### [Assignment]
Type the listing below out again exactly. No images.

### [Supplied data]
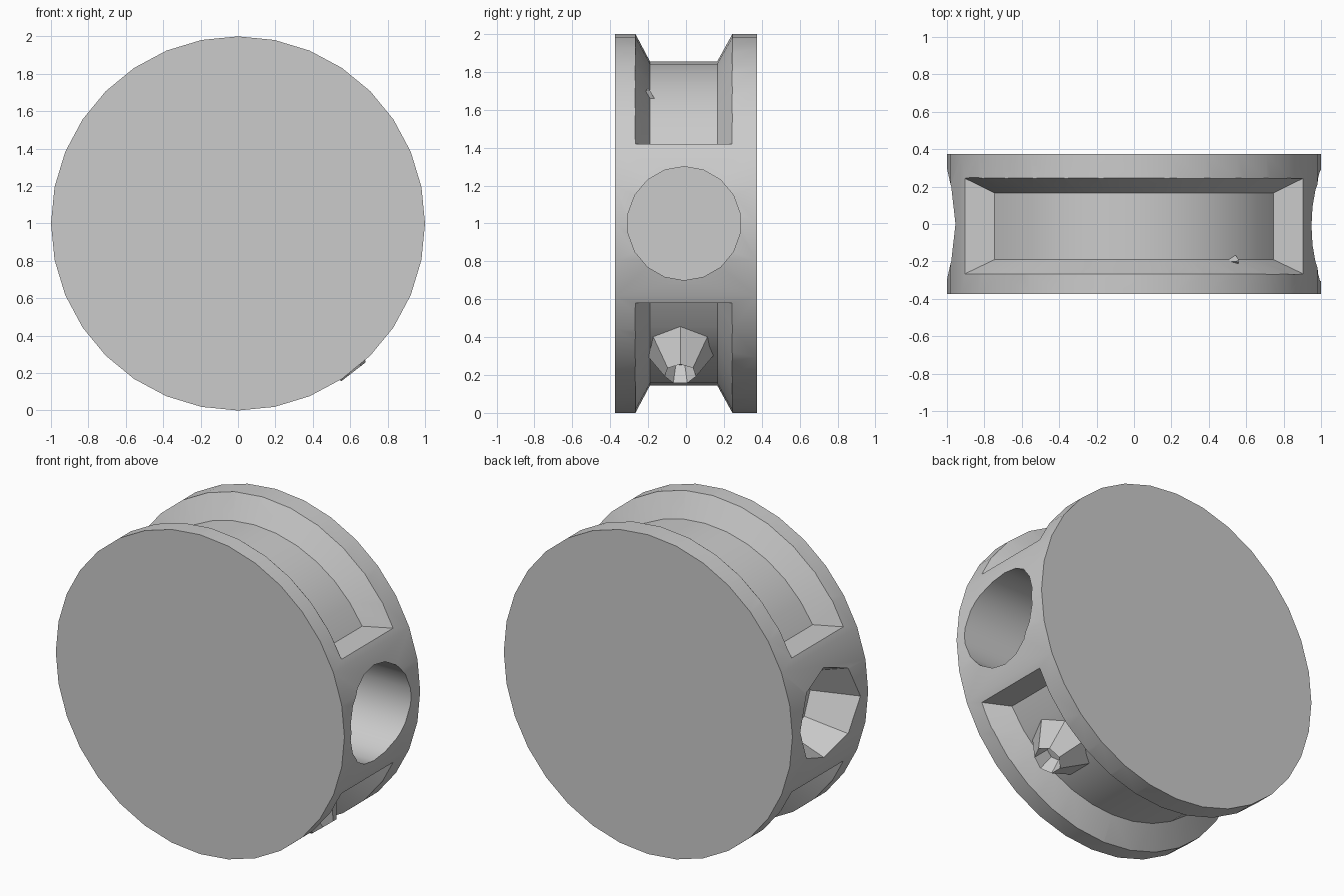
import bpy, bmesh, math
from mathutils import Vector, Matrix

cube = bpy.data.objects.get("Cube")
if cube:
    bpy.data.objects.remove(cube, do_unlink=True)

GREY = (0.6, 0.6, 0.6, 1.0)
mat = bpy.data.materials.new("plain_grey")
mat.use_nodes = True
mat.diffuse_color = GREY
mat.node_tree.nodes["Principled BSDF"].inputs["Base Color"].default_value = GREY
CENTRE = Vector((0, 0, 1))


def finish(name, bm):
    bmesh.ops.recalc_face_normals(bm, faces=bm.faces)
    mesh = bpy.data.meshes.new(name)
    bm.to_mesh(mesh)
    bm.free()
    mesh.materials.append(mat)
    obj = bpy.data.objects.new(name, mesh)
    bpy.context.collection.objects.link(obj)
    return obj


def frustum(name, base, axis, length, r1, r2, sides, cup=0.0):
    """Tapered cylinder from base along axis, optionally with a hollow end."""
    bm = bmesh.new()
    axis = Vector(axis).normalized()
    turn = axis.to_track_quat('Z', 'Y').to_matrix().to_4x4()
    place = Matrix.Translation(base) @ turn @ Matrix.Translation((0, 0, length / 2))
    bmesh.ops.create_cone(bm, cap_ends=True, segments=sides, radius1=r1,
                          radius2=r2, depth=length, matrix=place)
    if cup:
        end = max(bm.faces, key=lambda f: f.calc_center_median().dot(axis))
        bmesh.ops.inset_region(bm, faces=[end], thickness=r2 * 0.35)
        bmesh.ops.translate(bm, verts=end.verts, vec=-axis * cup)
    return finish(name, bm)


def groove_cutter(name, side):
    """Curved trough with sloped walls and flat, level ends."""
    bm = bmesh.new()
    steps, end_height = 12, 0.42
    rows = []
    for i in range(steps + 1):
        row = []
        for r, y in ((0.855, -0.19), (0.855, 0.165), (1.1, 0.30), (1.1, -0.32)):
            a = math.asin(end_height / r)
            a += (math.pi - 2 * a) * i / steps
            row.append(bm.verts.new((r * math.cos(a), y, 1 + side * r * math.sin(a))))
        rows.append(row)
    for p, q in zip(rows, rows[1:]):
        for k in range(4):
            n = (k + 1) % 4
            bm.faces.new((p[k], p[n], q[n], q[k]))
    bm.faces.new(rows[0])
    bm.faces.new(rows[-1])
    return finish(name, bm)


def cut(target, cutter):
    cutter.hide_render = True
    mod = target.modifiers.new("cut", 'BOOLEAN')
    mod.operation = 'DIFFERENCE'
    mod.solver = 'EXACT'
    mod.object = cutter
    bpy.context.view_layer.objects.active = target
    bpy.ops.object.modifier_apply(modifier=mod.name)
    bpy.data.objects.remove(cutter, do_unlink=True)


# Thick round body
body = frustum("drum_body", (0, -0.375, 1), (0, 1, 0), 0.75, 1.0, 1.0, 32)

# Curved troughs along the top and bottom of the rim
cut(body, groove_cutter("top_groove", 1))
cut(body, groove_cutter("bottom_groove", -1))

# Deep round bore on one side, shallow tapered socket on the other
cut(body, frustum("left_bore", (0.2, -0.01, 1), (1, 0, 0), 1.0, 0.3, 0.3, 18))
cut(body, frustum("right_socket", (-0.72, 0, 1), (-1, 0, 0), 0.4, 0.2, 0.34, 8))

# Faceted, hollow-ended stub in the bottom groove
out = Vector((0.61, 0, -0.79)).normalized()
frustum("stub", CENTRE + out * 0.8 + Vector((0, -0.03, 0)), out, 0.205,
        0.21, 0.085, 7, cup=0.1)

# Small chip on the wall of the top groove
out = Vector((0.55, 0, 0.7)).normalized()
frustum("wall_chip", CENTRE + out * 0.82 + Vector((0, -0.2, 0)), out, 0.08,
        0.06, 0.01, 3)

# Smooth rim with crisp edges; stub and chip stay flat
bpy.ops.object.select_all(action='DESELECT')
body.select_set(True)
bpy.context.view_layer.objects.active = body
bpy.ops.object.shade_smooth_by_angle(angle=math.radians(28))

### [The completed task]
import bpy, bmesh, math
from mathutils import Vector, Matrix

cube = bpy.data.objects.get("Cube")
if cube:
    bpy.data.objects.remove(cube, do_unlink=True)

GREY = (0.6, 0.6, 0.6, 1.0)
mat = bpy.data.materials.new("plain_grey")
mat.use_nodes = True
mat.diffuse_color = GREY
mat.node_tree.nodes["Principled BSDF"].inputs["Base Color"].default_value = GREY
CENTRE = Vector((0, 0, 1))


def finish(name, bm):
    bmesh.ops.recalc_face_normals(bm, faces=bm.faces)
    mesh = bpy.data.meshes.new(name)
    bm.to_mesh(mesh)
    bm.free()
    mesh.materials.append(mat)
    obj = bpy.data.objects.new(name, mesh)
    bpy.context.collection.objects.link(obj)
    return obj


def frustum(name, base, axis, length, r1, r2, sides, cup=0.0):
    """Tapered cylinder from base along axis, optionally with a hollow end."""
    bm = bmesh.new()
    axis = Vector(axis).normalized()
    turn = axis.to_track_quat('Z', 'Y').to_matrix().to_4x4()
    place = Matrix.Translation(base) @ turn @ Matrix.Translation((0, 0, length / 2))
    bmesh.ops.create_cone(bm, cap_ends=True, segments=sides, radius1=r1,
                          radius2=r2, depth=length, matrix=place)
    if cup:
        end = max(bm.faces, key=lambda f: f.calc_center_median().dot(axis))
        bmesh.ops.inset_region(bm, faces=[end], thickness=r2 * 0.35)
        bmesh.ops.translate(bm, verts=end.verts, vec=-axis * cup)
    return finish(name, bm)


def groove_cutter(name, side):
    """Curved trough with sloped walls and flat, level ends."""
    bm = bmesh.new()
    steps, end_height = 12, 0.42
    rows = []
    for i in range(steps + 1):
        row = []
        for r, y in ((0.855, -0.19), (0.855, 0.165), (1.1, 0.30), (1.1, -0.32)):
            a = math.asin(end_height / r)
            a += (math.pi - 2 * a) * i / steps
            row.append(bm.verts.new((r * math.cos(a), y, 1 + side * r * math.sin(a))))
        rows.append(row)
    for p, q in zip(rows, rows[1:]):
        for k in range(4):
            n = (k + 1) % 4
            bm.faces.new((p[k], p[n], q[n], q[k]))
    bm.faces.new(rows[0])
    bm.faces.new(rows[-1])
    return finish(name, bm)


def cut(target, cutter):
    cutter.hide_render = True
    mod = target.modifiers.new("cut", 'BOOLEAN')
    mod.operation = 'DIFFERENCE'
    mod.solver = 'EXACT'
    mod.object = cutter
    bpy.context.view_layer.objects.active = target
    bpy.ops.object.modifier_apply(modifier=mod.name)
    bpy.data.objects.remove(cutter, do_unlink=True)


# Thick round body
body = frustum("drum_body", (0, -0.375, 1), (0, 1, 0), 0.75, 1.0, 1.0, 32)

# Curved troughs along the top and bottom of the rim
cut(body, groove_cutter("top_groove", 1))
cut(body, groove_cutter("bottom_groove", -1))

# Deep round bore on one side, shallow tapered socket on the other
cut(body, frustum("left_bore", (0.2, -0.01, 1), (1, 0, 0), 1.0, 0.3, 0.3, 18))
cut(body, frustum("right_socket", (-0.72, 0, 1), (-1, 0, 0), 0.4, 0.2, 0.34, 8))

# Faceted, hollow-ended stub in the bottom groove
out = Vector((0.61, 0, -0.79)).normalized()
frustum("stub", CENTRE + out * 0.8 + Vector((0, -0.03, 0)), out, 0.205,
        0.21, 0.085, 7, cup=0.1)

# Small chip on the wall of the top groove
out = Vector((0.55, 0, 0.7)).normalized()
frustum("wall_chip", CENTRE + out * 0.82 + Vector((0, -0.2, 0)), out, 0.08,
        0.06, 0.01, 3)

# Smooth rim with crisp edges; stub and chip stay flat
bpy.ops.object.select_all(action='DESELECT')
body.select_set(True)
bpy.context.view_layer.objects.active = body
bpy.ops.object.shade_smooth_by_angle(angle=math.radians(28))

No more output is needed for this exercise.